Increasing levels of transportation and exploratory activities in the High North increase the signiﬁcance of ice-capable ship designs, and the demand for them. This demand covers a wide range of ship types; such as tugs, vessels for search and rescue (SAR), patrol boats, military vessels, cruise ships, and merchant ships. Both the economically driven preference for operations in the Arctic over operations in a warmer climate, and the safety of the operations, require adequate performance prediction methods. The capability of model-scale ice and its availability and advantages in handling compared to sea ice spurred to the decision to investigate its material behavior to develop a numerical model. This model serves as a corner-stone towards a numerical ice tank and provides insight into the mechanical behavior of model-scale ice. Therefore, systematic ice property tests were conducted with the model-scale ice of Aalto University to deﬁne the material behavior. The model-scale ice is ﬁne grained (FG) and doped with ethanol to artiﬁcially weaken the material. The experiments investigate the behavior until failure in tension, compression and bending. Furthermore, the elastic modulus is determined by ice sheet deﬂection experiments and the grain-size is measured. The stress plane that is investigated is orthogonal to the vertical (thickness) coordinate and is the same as the one in which stresses occur when ships interact with ice. On the basis of the experiments, the mechanics and the constitution of the model-scale ice are investigated to deﬁne a suitable material model and its parameters. It was found that a damage based elasto-plastic material model represents the behavior of the Aalto model-scale ice well. The numerical model accounts explicitly for ﬂaws in the model-scale ice, comprised of voids ﬁlled with liquid and air, which are randomly distributed. It is found that the random distribution of ﬂaws enables the reproduction of the variation in experimentally observed failure patterns and aﬀects the response forces. Furthermore, the cantilever beam bending experiments and their simulation reveal that the gradual change of ice properties over thickness has to be modeled to represent the experimentally measured axial stiﬀness and ﬂexural stiﬀness in the same model. Ultimately, the model-scale ice is demonstrated to be a functionally graded material which is capable of representing tensile, compressive and ﬂexural failure modes.Additionally, the development of the numerical model of the Aalto model-scale ice provides a deeper insight into its mechanical deformation processes. The material behavior that is found reveals that Cauchy similitude in scaling cannot be applied, because the model-scale ice of Aalto University is on micro scale not a purely elastic material. Consequently, model-scale ice consumes more energy prior to bending failure than a material complying Cauchy similitude.

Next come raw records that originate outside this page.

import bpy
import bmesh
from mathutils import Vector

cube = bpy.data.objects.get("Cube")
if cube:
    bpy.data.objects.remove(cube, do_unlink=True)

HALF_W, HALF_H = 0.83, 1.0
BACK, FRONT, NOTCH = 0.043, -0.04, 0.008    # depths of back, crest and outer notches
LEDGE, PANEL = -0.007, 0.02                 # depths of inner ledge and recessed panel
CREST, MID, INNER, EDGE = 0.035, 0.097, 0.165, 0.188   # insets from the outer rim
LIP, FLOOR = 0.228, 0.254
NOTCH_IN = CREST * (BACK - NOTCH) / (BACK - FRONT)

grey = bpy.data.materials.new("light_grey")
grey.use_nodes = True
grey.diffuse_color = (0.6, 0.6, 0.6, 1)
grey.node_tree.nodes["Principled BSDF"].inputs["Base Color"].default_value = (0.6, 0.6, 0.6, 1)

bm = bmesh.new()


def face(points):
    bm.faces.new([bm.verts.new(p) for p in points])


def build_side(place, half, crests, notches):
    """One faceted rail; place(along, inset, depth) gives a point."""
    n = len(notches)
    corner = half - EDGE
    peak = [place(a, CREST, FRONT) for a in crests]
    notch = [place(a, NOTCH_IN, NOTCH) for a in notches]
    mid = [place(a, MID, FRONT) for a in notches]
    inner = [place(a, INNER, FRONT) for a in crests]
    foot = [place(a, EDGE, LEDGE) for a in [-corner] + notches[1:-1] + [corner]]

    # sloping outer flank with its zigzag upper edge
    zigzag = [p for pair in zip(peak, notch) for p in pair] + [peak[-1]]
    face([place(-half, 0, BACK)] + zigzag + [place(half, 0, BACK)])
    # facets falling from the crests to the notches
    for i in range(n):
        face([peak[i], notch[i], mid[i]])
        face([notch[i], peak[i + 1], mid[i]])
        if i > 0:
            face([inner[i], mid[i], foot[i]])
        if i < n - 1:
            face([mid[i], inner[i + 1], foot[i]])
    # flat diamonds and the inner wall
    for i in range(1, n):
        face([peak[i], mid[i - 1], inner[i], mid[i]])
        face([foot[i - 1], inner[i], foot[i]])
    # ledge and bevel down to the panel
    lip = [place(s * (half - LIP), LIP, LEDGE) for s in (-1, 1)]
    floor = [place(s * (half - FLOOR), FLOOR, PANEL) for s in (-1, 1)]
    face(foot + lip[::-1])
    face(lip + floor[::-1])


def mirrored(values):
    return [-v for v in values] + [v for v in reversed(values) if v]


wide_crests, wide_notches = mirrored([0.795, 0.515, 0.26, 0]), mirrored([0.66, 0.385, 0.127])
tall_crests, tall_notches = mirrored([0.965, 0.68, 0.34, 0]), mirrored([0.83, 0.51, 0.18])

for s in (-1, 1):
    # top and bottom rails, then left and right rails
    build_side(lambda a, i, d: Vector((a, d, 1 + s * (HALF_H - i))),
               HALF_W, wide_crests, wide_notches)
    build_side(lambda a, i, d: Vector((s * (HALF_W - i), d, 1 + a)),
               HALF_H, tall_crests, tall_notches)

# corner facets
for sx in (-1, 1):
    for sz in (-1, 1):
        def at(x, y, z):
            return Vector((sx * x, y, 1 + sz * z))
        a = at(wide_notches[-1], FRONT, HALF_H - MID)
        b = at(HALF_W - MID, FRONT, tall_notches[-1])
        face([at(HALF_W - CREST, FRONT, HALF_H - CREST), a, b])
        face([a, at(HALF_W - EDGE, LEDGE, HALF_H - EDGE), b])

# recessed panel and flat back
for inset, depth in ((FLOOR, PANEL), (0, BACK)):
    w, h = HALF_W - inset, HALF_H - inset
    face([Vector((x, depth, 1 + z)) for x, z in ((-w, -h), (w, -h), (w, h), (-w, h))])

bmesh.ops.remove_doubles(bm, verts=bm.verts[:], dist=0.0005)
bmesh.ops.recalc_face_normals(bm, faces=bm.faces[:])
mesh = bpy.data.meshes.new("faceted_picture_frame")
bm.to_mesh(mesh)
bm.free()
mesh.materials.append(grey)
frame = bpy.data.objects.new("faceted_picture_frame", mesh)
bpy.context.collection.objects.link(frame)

|Tila||Julkaistu - 2016|
|OKM-julkaisutyyppi||G5 Tohtorinväitöskirja (artikkeli)|